**DIRECTIONS FOR THIS TASK:** Below are records; count the lines that contain "data" and state only that count.

**SUPPLIED RECORDS:**
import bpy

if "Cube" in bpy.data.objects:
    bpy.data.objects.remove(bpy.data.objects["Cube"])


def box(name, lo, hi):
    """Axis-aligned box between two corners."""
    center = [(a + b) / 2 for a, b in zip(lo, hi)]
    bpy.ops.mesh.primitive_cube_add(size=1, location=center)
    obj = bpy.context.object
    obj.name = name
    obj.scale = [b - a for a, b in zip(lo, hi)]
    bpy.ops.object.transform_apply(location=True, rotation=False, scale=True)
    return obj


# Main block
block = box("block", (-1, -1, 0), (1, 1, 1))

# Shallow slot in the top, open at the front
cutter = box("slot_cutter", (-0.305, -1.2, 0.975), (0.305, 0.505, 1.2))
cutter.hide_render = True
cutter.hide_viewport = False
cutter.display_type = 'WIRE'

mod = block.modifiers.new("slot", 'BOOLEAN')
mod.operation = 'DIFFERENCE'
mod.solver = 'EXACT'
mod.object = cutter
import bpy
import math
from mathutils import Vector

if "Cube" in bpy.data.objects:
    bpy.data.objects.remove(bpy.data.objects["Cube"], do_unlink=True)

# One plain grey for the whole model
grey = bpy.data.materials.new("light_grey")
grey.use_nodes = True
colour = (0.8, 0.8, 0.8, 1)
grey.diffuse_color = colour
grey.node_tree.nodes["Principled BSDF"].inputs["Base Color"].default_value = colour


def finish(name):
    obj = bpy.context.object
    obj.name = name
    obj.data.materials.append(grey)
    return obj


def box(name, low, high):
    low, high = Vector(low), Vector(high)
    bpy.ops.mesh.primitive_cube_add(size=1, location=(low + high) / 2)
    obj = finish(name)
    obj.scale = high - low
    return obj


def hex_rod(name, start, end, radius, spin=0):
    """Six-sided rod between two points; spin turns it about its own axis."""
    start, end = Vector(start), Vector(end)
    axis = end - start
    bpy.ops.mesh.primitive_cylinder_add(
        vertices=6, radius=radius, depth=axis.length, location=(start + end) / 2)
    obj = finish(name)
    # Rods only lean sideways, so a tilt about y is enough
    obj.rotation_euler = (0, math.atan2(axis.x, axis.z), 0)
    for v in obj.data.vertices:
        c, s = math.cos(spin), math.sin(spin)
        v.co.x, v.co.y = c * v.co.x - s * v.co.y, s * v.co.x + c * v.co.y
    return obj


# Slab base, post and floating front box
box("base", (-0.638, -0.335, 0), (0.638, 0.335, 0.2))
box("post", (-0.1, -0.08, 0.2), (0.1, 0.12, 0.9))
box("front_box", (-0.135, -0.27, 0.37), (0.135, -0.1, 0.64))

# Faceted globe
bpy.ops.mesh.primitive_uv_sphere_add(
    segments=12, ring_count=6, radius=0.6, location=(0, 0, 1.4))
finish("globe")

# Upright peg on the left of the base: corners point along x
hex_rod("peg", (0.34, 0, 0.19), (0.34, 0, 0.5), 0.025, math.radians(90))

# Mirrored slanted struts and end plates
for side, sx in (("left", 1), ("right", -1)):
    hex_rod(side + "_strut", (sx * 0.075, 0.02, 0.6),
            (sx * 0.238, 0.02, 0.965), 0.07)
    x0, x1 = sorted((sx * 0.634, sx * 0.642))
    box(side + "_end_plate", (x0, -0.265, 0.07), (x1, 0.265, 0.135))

**ANSWER SPACE:** 7